• _The problem_
Your response should contain only the lines running from the top of the data below through the line with "no[u], no[v] = b[1]", both included. Pictures must be omitted.

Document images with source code

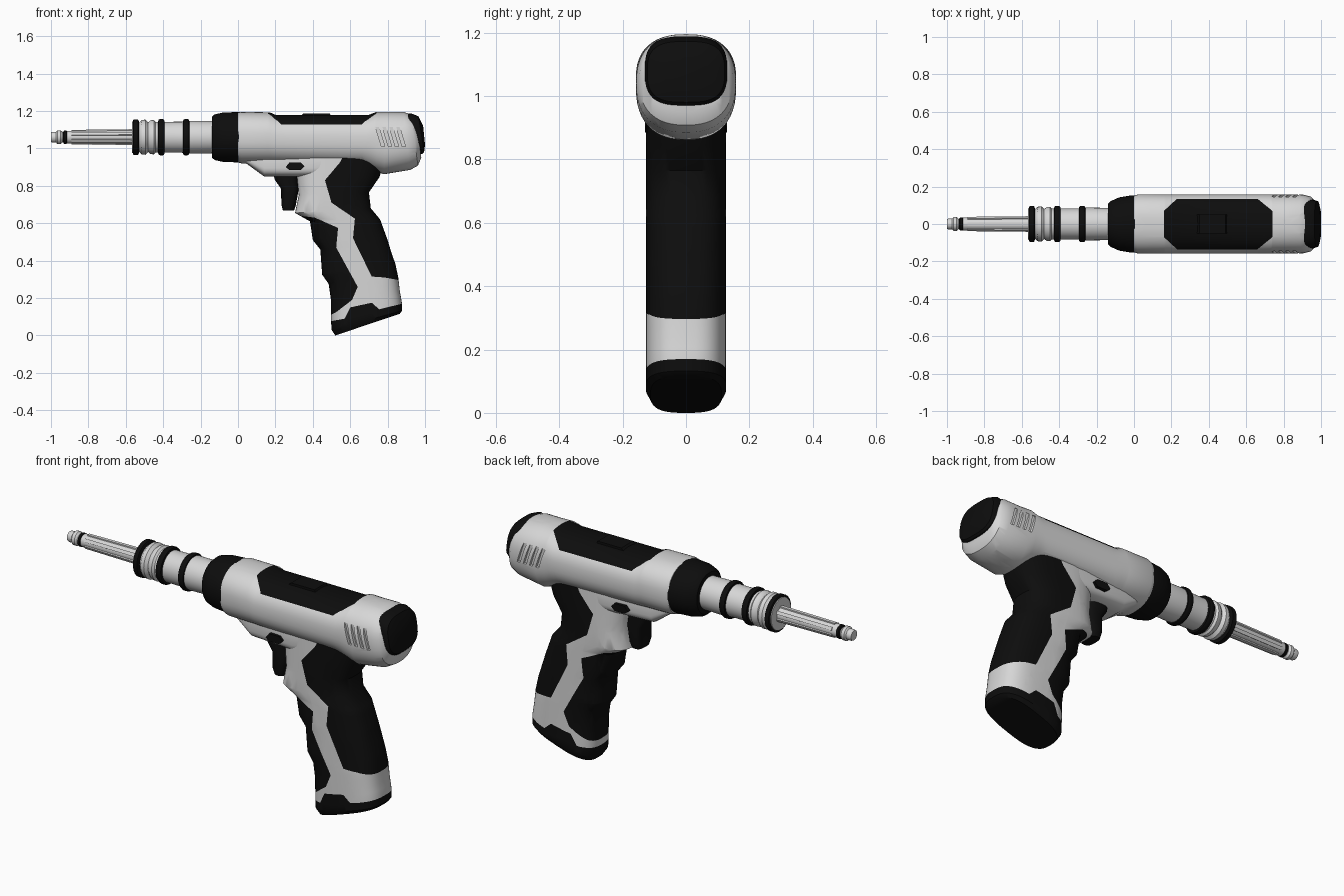
import bpy, bmesh, math
from mathutils import Vector


def material(name, v):
    m = bpy.data.materials.new(name)
    m.diffuse_color = (v, v, v, 1)
    return m


WHITE = material("light grey plastic", 0.68)
BLACK = material("black rubber", 0.004)
AXIS_Z = 1.06  # height of the barrel axis


def finish(name, bm, mats):
    bmesh.ops.recalc_face_normals(bm, faces=bm.faces)
    me = bpy.data.meshes.new(name)
    bm.to_mesh(me)
    bm.free()
    for m in mats:
        me.materials.append(m)
    ob = bpy.data.objects.new(name, me)
    bpy.context.collection.objects.link(ob)
    smooth(ob)
    return ob


def smooth(ob):
    ob.data.shade_smooth()
    ob.data.set_sharp_from_angle(angle=math.radians(35))


def spow(v, e):
    return math.copysign(abs(v) ** e, v)


def inside(p, poly):
    hit = False
    for (ax, ay), (bx, by) in zip(poly, poly[1:] + poly[:1]):
        if (ay > p[1]) != (by > p[1]) and p[0] < (bx - ax) * (p[1] - ay) / (by - ay) + ax:
            hit = not hit
    return hit


def paint(bm, poly, axis, keep=lambda c: True):
    """Cut the mesh along a polygon seen along an axis and give the inside material 1."""
    u, v = (0, 2) if axis == 1 else (0, 1)
    for a, b in zip(poly, poly[1:] + poly[:1]):
        co, no = Vector((0, 0, 0)), Vector((0, 0, 0))
        co[u], co[v] = a
        no[u], no[v] = b[1] - a[1], a[0] - b[0]
        geom = bm.verts[:] + bm.edges[:] + bm.faces[:]
        bmesh.ops.bisect_plane(bm, geom=geom, dist=1e-5, plane_co=co, plane_no=no.normalized())
    for f in bm.faces:
        c = f.calc_center_median()
        if keep(c) and inside((c[u], c[v]), poly):
            f.material_index = 1


def loft_bm(sections, n=2.0, seg=40):
    """Sections: (start xz, end xz, half width in y), joined as rounded rings."""
    bm = bmesh.new()
    rings = []
    for (x0, z0), (x1, z1), w in sections:
        ring = []
        for i in range(seg):
            t = 2 * math.pi * i / seg
            c, s = spow(math.cos(t), 2 / n), spow(math.sin(t), 2 / n)
            ring.append(bm.verts.new(((x0 + x1) / 2 + c * (x1 - x0) / 2, w * s,
                                      (z0 + z1) / 2 + c * (z1 - z0) / 2)))
        rings.append(ring)
    for a, b in zip(rings, rings[1:]):
        for i in range(seg):
            j = (i + 1) % seg
            bm.faces.new((a[i], a[j], b[j], b[i]))
    bm.faces.new(rings[0])
    bm.faces.new(rings[-1])
    return bm


def loft(name, sections, mat, n=2.0, seg=40):
    return finish(name, loft_bm(sections, n, seg), [mat])


def lathe(name, profile, mat, seg=32):
    return loft(name, [((x, AXIS_Z - r), (x, AXIS_Z + r), r) for x, r in profile], mat, 2, seg)


def prisms(name, polys, spans, mat):
    """Polygons in xz pushed out between pairs of y values."""
    bm = bmesh.new()
    for poly in polys:
        for y0, y1 in spans:
            a = [bm.verts.new((x, y0, z)) for x, z in poly]
            b = [bm.verts.new((x, y1, z)) for x, z in poly]
            bm.faces.new(a)
            bm.faces.new(b)
            for i in range(len(poly)):
                j = (i + 1) % len(poly)
                bm.faces.new((a[i], a[j], b[j], b[i]))
    return finish(name, bm, [mat])


# Main body with a black top panel
body_bm = loft_bm([
    ((0.0, 0.925), (0.0, 1.193), 0.15), ((0.02, 0.92), (0.02, 1.195), 0.158),
    ((0.17, 0.918), (0.17, 1.193), 0.158), ((0.20, 0.917), (0.20, 1.18), 0.158),
    ((0.66, 0.905), (0.70, 1.18), 0.158), ((0.69, 0.895), (0.74, 1.195), 0.158),
    ((0.78, 0.862), (0.80, 1.195), 0.158), ((0.92, 0.885), (0.885, 1.195), 0.157),
    ((0.962, 0.908), (0.925, 1.182), 0.147), ((0.98, 0.95), (0.95, 1.165), 0.125)], n=2.4, seg=48)
paint(body_bm, [(0.16, -0.07), (0.23, -0.135), (0.66, -0.135), (0.74, -0.07),
                (0.74, 0.07), (0.66, 0.135), (0.23, 0.135), (0.16, 0.07)], 2, lambda c: c.z > 1.06)
body = finish("body", body_bm, [WHITE, BLACK])

# Slanted vent slots cut in both sides
slots = [[(x, 1.115), (x + 0.018, 1.115), (x + 0.05, 1.01), (x + 0.032, 1.01)]
         for x in (0.735, 0.772, 0.809, 0.846)]
cutter = prisms("vent_cutter", slots, [(-0.2, -0.142), (0.142, 0.2)], WHITE)
cutter.hide_render = True
mod = body.modifiers.new("vents", 'BOOLEAN')
mod.operation, mod.object, mod.solver = 'DIFFERENCE', cutter, 'EXACT'
bpy.context.view_layer.objects.active = body
bpy.ops.object.modifier_apply(modifier=mod.name)
bpy.data.objects.remove(cutter)
smooth(body)

# Raised block on the top panel
prisms("top_block", [[(0.33, 1.17), (0.35, 1.188), (0.49, 1.188), (0.50, 1.17)]],
       [(-0.05, 0.05)], BLACK)

# Black cap on the rear end
loft("rear_cap", [
    ((0.95, 0.975), (0.885, 1.18), 0.122), ((0.985, 0.97), (0.925, 1.188), 0.13),
    ((0.995, 0.98), (0.965, 1.172), 0.122), ((1.0, 1.02), (0.99, 1.12), 0.08)], BLACK, n=3)

# Housing under the body, in front of the grip
loft("lower_housing", [
    ((0.03, 0.93), (0.03, 1.0), 0.08), ((0.14, 0.85), (0.14, 1.0), 0.10),
    ((0.40, 0.848), (0.40, 1.0), 0.122), ((0.50, 0.86), (0.50, 1.0), 0.122)], WHITE, n=4)

# Selector button showing on both sides
prisms("side_button", [[(0.255, 0.90), (0.275, 0.885), (0.335, 0.885), (0.355, 0.905),
                        (0.335, 0.925), (0.275, 0.925)]], [(-0.13, 0.13)], BLACK)

# Trigger
loft("trigger", [
    ((0.19, 0.87), (0.32, 0.87), 0.06), ((0.195, 0.835), (0.32, 0.835), 0.06),
    ((0.23, 0.785), (0.325, 0.785), 0.06), ((0.232, 0.70), (0.31, 0.70), 0.06),
    ((0.24, 0.668), (0.30, 0.668), 0.05)], BLACK, n=3, seg=24)

# Grip with finger waves, black front and rear panels and black foot
grip_bm = loft_bm([
    ((0.30, 0.95), (0.79, 0.95), 0.125), ((0.315, 0.845), (0.755, 0.845), 0.127),
    ((0.325, 0.75), (0.70, 0.765), 0.127), ((0.305, 0.655), (0.71, 0.68), 0.127),
    ((0.385, 0.61), (0.76, 0.62), 0.127), ((0.40, 0.51), (0.80, 0.51), 0.127),
    ((0.44, 0.46), (0.815, 0.46), 0.127), ((0.45, 0.325), (0.842, 0.38), 0.127),
    ((0.485, 0.275), (0.857, 0.31), 0.127), ((0.497, 0.19), (0.865, 0.24), 0.127),
    ((0.497, 0.09), (0.877, 0.17), 0.127), ((0.50, 0.03), (0.877, 0.132), 0.127),
    ((0.52, 0.0), (0.865, 0.116), 0.112)], n=2.9, seg=48)
paint(grip_bm, [(0.58, 0.99), (0.545, 0.925), (0.465, 0.83), (0.50, 0.71), (0.625, 0.625),
                (0.615, 0.52), (0.715, 0.315), (0.785, 0.31), (0.92, 0.285), (0.92, 0.99)], 1)
paint(grip_bm, [(0.33, 0.64), (0.41, 0.63), (0.535, 0.575), (0.525, 0.47), (0.64, 0.26),
                (0.61, 0.19), (0.525, 0.125), (0.44, 0.08), (0.33, 0.19)], 1)
paint(grip_bm, [(0.44, 0.065), (0.57, 0.09), (0.60, 0.15), (0.715, 0.175), (0.755, 0.14),
                (0.92, 0.18), (0.92, -0.05), (0.44, -0.05)], 1)
finish("grip", grip_bm, [WHITE, BLACK])

# Black collar at the front of the body
loft("front_collar", [
    ((x, AXIS_Z - h), (x, AXIS_Z + h), w) for x, h, w in
    [(-0.14, 0.108, 0.108), (-0.125, 0.122, 0.122), (-0.08, 0.132, 0.142),
     (-0.02, 0.134, 0.152), (0.005, 0.134, 0.152)]], BLACK, n=2.1)

# Barrel sleeve with a threaded front part
lathe("barrel_sleeve", [(-0.55, 0.075), (-0.53, 0.078), (-0.515, 0.092), (-0.495, 0.094),
                        (-0.48, 0.080), (-0.468, 0.090), (-0.45, 0.092), (-0.44, 0.082),
                        (-0.30, 0.083), (-0.25, 0.088), (-0.13, 0.086)], WHITE)
for i, x in enumerate((-0.41, -0.277)):
    lathe(f"sleeve_ring_{i + 1}", [(x - 0.018, 0.080), (x - 0.015, 0.093), (x - 0.007, 0.097),
                                   (x + 0.007, 0.097), (x + 0.015, 0.093), (x + 0.018, 0.080)], BLACK)
lathe("front_flange", [(-0.562, 0.088), (-0.558, 0.096), (-0.535, 0.096), (-0.53, 0.085)], BLACK)
lathe("flange_face", [(-0.566, 0.084), (-0.56, 0.086)], WHITE)

# Fluted rod and tip
lathe("rod", [(-0.93, 0.031), (-0.91, 0.034), (-0.55, 0.037)], WHITE, 24)
bm = bmesh.new()
for k in range(6):
    a = math.radians(60 * k + 30)
    radial, side = Vector((0, math.cos(a), math.sin(a))), Vector((0, -math.sin(a), math.cos(a)))
    vs = [bm.verts.new(Vector((x, 0, AXIS_Z)) + radial * r + side * s * 0.009)
          for x, top in ((-0.89, 0.039), (-0.55, 0.043)) for r, s in
          ((0.02, -1), (top, -1), (top, 1), (0.02, 1))]
    for f in ((0, 1, 2, 3), (4, 5, 6, 7), (0, 1, 5, 4), (1, 2, 6, 5), (2, 3, 7, 6), (3, 0, 4, 7)):
        bm.faces.new([vs[i] for i in f])
finish("rod_ribs", bm, [WHITE])
lathe("rod_ring", [(-0.935, 0.028), (-0.93, 0.036), (-0.917, 0.036), (-0.912, 0.03)], BLACK, 24)
lathe("rod_tip", [(-1.0, 0.026), (-0.992, 0.029), (-0.972, 0.029), (-0.965, 0.037),
                  (-0.948, 0.037), (-0.938, 0.028), (-0.92, 0.028)], WHITE, 24)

• _Solution to this exercise_
import bpy, bmesh, math
from mathutils import Vector


def material(name, v):
    m = bpy.data.materials.new(name)
    m.diffuse_color = (v, v, v, 1)
    return m


WHITE = material("light grey plastic", 0.68)
BLACK = material("black rubber", 0.004)
AXIS_Z = 1.06  # height of the barrel axis


def finish(name, bm, mats):
    bmesh.ops.recalc_face_normals(bm, faces=bm.faces)
    me = bpy.data.meshes.new(name)
    bm.to_mesh(me)
    bm.free()
    for m in mats:
        me.materials.append(m)
    ob = bpy.data.objects.new(name, me)
    bpy.context.collection.objects.link(ob)
    smooth(ob)
    return ob


def smooth(ob):
    ob.data.shade_smooth()
    ob.data.set_sharp_from_angle(angle=math.radians(35))


def spow(v, e):
    return math.copysign(abs(v) ** e, v)


def inside(p, poly):
    hit = False
    for (ax, ay), (bx, by) in zip(poly, poly[1:] + poly[:1]):
        if (ay > p[1]) != (by > p[1]) and p[0] < (bx - ax) * (p[1] - ay) / (by - ay) + ax:
            hit = not hit
    return hit


def paint(bm, poly, axis, keep=lambda c: True):
    """Cut the mesh along a polygon seen along an axis and give the inside material 1."""
    u, v = (0, 2) if axis == 1 else (0, 1)
    for a, b in zip(poly, poly[1:] + poly[:1]):
        co, no = Vector((0, 0, 0)), Vector((0, 0, 0))
        co[u], co[v] = a
        no[u], no[v] = b[1] - a[1], a[0] - b[0]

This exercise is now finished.